The author was Roger Backhouse. And the book was The Penguin History of Economics (UK ed., US ed.).
I teach with Harro Maas, a course “Contemporary Economic thought in a Historical Perspective” at a new venture, modeled on a liberal arts curriculum, the Amsterdam University College. They require the first year courses to have a textbook and since we both admire Roger’s Penguin history we chose that one. It was Harro’s great idea of inviting Roger for a meeting with the students. After discussing the book for 5 weeks, they could ask questions of expansion or clarification or make suggestions to the author on what to write in future editions.

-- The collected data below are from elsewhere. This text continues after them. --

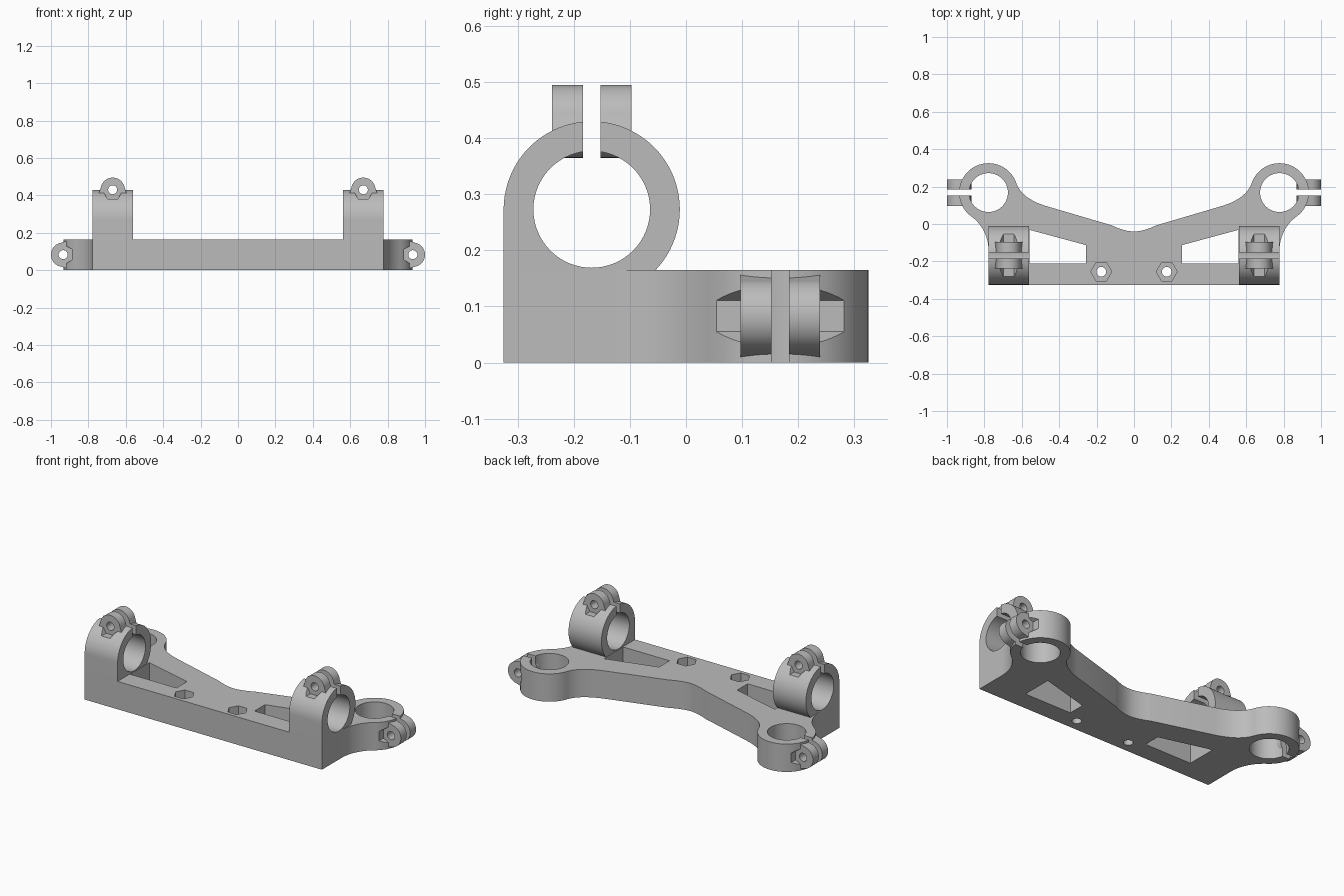
import bpy, bmesh
from math import sin, cos, asin, atan2, pi, radians

if "Cube" in bpy.data.objects:
    bpy.data.objects.remove(bpy.data.objects["Cube"])

R_OUT, R_BORE = 0.157, 0.104      # clamp ring radii
CX, CY, CZ = 0.778, 0.168, 0.273  # ring centres (vertical bore x/y, cross bore -y/z)
LUG_R, GAP, LUG_END = 0.065, 0.016, 0.071
TOP, FRONT = 0.165, -0.325

grey = bpy.data.materials.new("grey")
grey.diffuse_color = (0.5, 0.5, 0.5, 1)
grey.use_nodes = True
grey.node_tree.nodes["Principled BSDF"].inputs["Base Color"].default_value = grey.diffuse_color


def arc(cx, cy, r, a0, a1, n=32):
    return [(cx + r * cos(a0 + (a1 - a0) * i / n), cy + r * sin(a0 + (a1 - a0) * i / n))
            for i in range(n + 1)]


def circle(cx, cy, r, n=64, turn=0.0):
    return arc(cx, cy, r, turn, turn + 2 * pi, n)[:-1]


def bend(p0, p1, p2, n=14):
    return [tuple((1 - t) ** 2 * a + 2 * t * (1 - t) * b + t * t * c
                  for a, b, c in zip(p0, p1, p2)) for t in [i / n for i in range(n + 1)]]


def prism(name, pts, axis, lo, hi, side=1):
    """Extrude a 2D profile along an axis; side=-1 mirrors in x."""
    place = {'x': lambda a, b, t: (side * t, a, b),
             'y': lambda a, b, t: (side * a, t, b),
             'z': lambda a, b, t: (side * a, b, t)}[axis]
    bm = bmesh.new()
    ends = [[bm.verts.new(place(a, b, t)) for a, b in pts] for t in (lo, hi)]
    bm.faces.new(ends[0])
    bm.faces.new(ends[1])
    for i in range(len(pts)):
        j = (i + 1) % len(pts)
        bm.faces.new((ends[0][i], ends[0][j], ends[1][j], ends[1][i]))
    bmesh.ops.recalc_face_normals(bm, faces=bm.faces)
    me = bpy.data.meshes.new(name)
    bm.to_mesh(me)
    bm.free()
    me.materials.append(grey)
    ob = bpy.data.objects.new(name, me)
    bpy.context.collection.objects.link(ob)
    return ob


def box(x0, x1, y0, y1):
    return [(x0, y0), (x1, y0), (x1, y1), (x0, y1)]


def cut(ob, cutters):
    bpy.context.view_layer.objects.active = ob
    for c in cutters:
        c.hide_render = True
        m = ob.modifiers.new("cut", 'BOOLEAN')
        m.operation, m.solver, m.object = 'DIFFERENCE', 'EXACT', c
        bpy.ops.object.modifier_apply(modifier=m.name)
        bpy.data.objects.remove(c)


def bolt_cutters(x, y, z, turn, s):
    """Two hexagon pockets beside the lugs and the bolt hole through them."""
    hexagon = circle(x, z, 0.056, 6, turn)
    return [prism("cutter", hexagon, 'y', y + LUG_END, y + 0.25, s),
            prism("cutter", hexagon, 'y', y - 0.25, y - LUG_END, s),
            prism("cutter", circle(x, z, 0.024, 32), 'y', y - 0.12, y + 0.12, s)]


# lug profile: (outward, sideways), round with a flared neck into the ring
lug = (arc(0, 0, LUG_R, radians(-80), radians(80)) + [(-0.02, 0.074)]
       + arc(0, 0, LUG_R, radians(120), radians(240), 16) + [(-0.02, -0.074)])

# base plate outline: side fillet, ring, inner fillet and back valley
dy = CY + 0.14
rf = (dy * dy - R_OUT ** 2) / (2 * R_OUT)
a_t = atan2(dy, -rf)
leave = radians(160)
p0 = (CX + R_OUT * cos(leave), CY + R_OUT * sin(leave))
half = ([(CX, FRONT)] + arc(CX + rf, -0.14, rf, pi, a_t, 20)
        + arc(CX, CY, R_OUT, a_t - pi, leave, 48)[1:]
        + bend(p0, (0.602, 0.134), (0.46, 0.093))[1:]
        + bend((0.12, -0.007), (0.05, -0.04), (0, -0.04)))
plate = prism("base_plate", half + [(-x, y) for x, y in reversed(half[:-1])], 'z', 0, TOP)

for s in (1, -1):
    # plate cuts: fork bore, slot, window, nut recess and screw hole
    window = [(0.56, -0.031), (0.256, -0.113), (0.256, -0.211), (0.56, -0.211)]
    cut(plate, [prism("cutter", circle(CX, CY, R_BORE), 'z', -0.1, 0.3, s),
                prism("cutter", box(0.80, 1.1, CY - GAP, CY + GAP), 'z', -0.1, 0.3, s),
                prism("cutter", window, 'z', -0.1, 0.3, s),
                prism("cutter", circle(0.175, -0.255, 0.056, 6), 'z', TOP - 0.06, 0.3, s),
                prism("cutter", circle(0.175, -0.255, 0.026, 32), 'z', -0.1, 0.3, s)]
        + bolt_cutters(0.935, CY, 0.083, radians(30), s))

    # upright clamp with a bore along x, slotted at the top
    start = -asin((CZ - TOP) / R_OUT)
    ring = arc(-CY, CZ, R_OUT, start, pi, 56)
    clamp = prism("upright_clamp", [(FRONT, 0.15), (ring[0][0], 0.15)] + ring,
                  'x', 0.562, CX, s)
    cut(clamp, [prism("cutter", circle(-CY, CZ, R_BORE), 'x', 0.4, 0.9, s),
                prism("cutter", box(-CY - GAP, -CY + GAP, 0.3, 0.6), 'x', 0.4, 0.9, s)]
        + bolt_cutters(0.67, -CY, 0.43, 0, s))

    # clamp lugs on both sides of each slot
    for lo, hi in ((-LUG_END, -GAP), (GAP, LUG_END)):
        side_lug = prism("side_lug", [(0.935 + o, 0.083 + w) for o, w in lug],
                         'y', CY + lo, CY + hi, s)
        cut(side_lug, [prism("cutter", circle(0.935, 0.083, 0.024, 32), 'y', 0, 0.4, s)])
        top_lug = prism("top_lug", [(0.67 + w, 0.43 + o) for o, w in lug],
                        'y', -CY + lo, -CY + hi, s)
        cut(top_lug, [prism("cutter", circle(0.67, 0.43, 0.024, 32), 'y', -0.4, 0, s)])

# smooth the curved walls, keep edges sharp
bpy.ops.object.select_all(action='SELECT')
bpy.ops.object.shade_smooth_by_angle(angle=radians(25))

From the 25 students came questions like: what is the best form of economic organization, markets or the state? what works best capitalism or socialism? should we adopt sociological approaches to risk analysis instead of relying on mathematical models? That’s right! Students querying the historian on what economics to believe, and if the past could arbitrate on these dilemmas. Roger did his best to answer and not answer the questions, but not far into the conversation he was politely labeled a Keynesian. The tone was always interested and there was no disappointment from either side, and some questions were properly historical such as why some ideas developed in some countries (often their own) and not somewhere else…
To conclude, a student spoke of a concern that many had voiced before. Roger’s text has too many names, too much happens and it is hence difficult to summarize. The student asked for the ten most important economists of history that would make a summary. Roger gave us then a “Hamlet without the Prince”. The history of economics as the history of its identity, as subordinate to morality, breaking out as a subject in political and moral philosophy, finally in the twentieth century the economic becoming its field of professional and academic expertise.
It was all good! A perfect way to motivate students giving them a sense of ownership of the content… they are on first name terms with the author, and they even drank a beer with him.
(on other reviews Backhouse gets three 4 star reviews on amazon.co.uk, and one 2 star and one 4 star reviews on amazon.com, the American shopper is less impressed)
4 thoughts on “Meet the author”
Tiago: I don’t know where you found those reviews on Amazon.com. I found the three reviews you mentioned on the Amazon.co.uk and a few reviews of other books on the American site, but I could not find any review of the Penguin book there!
Besides, it’s quite interesting that a lot of students are asking questions about the current state of the discipline. This means that they still see the historian of economics as the last generalist, who can judge the discipline at large … This is nice but I am sure Roger’s legendary modesty did well to undermine this vision.
what and where are these reliable sources from the web hehehe i really need help 🙂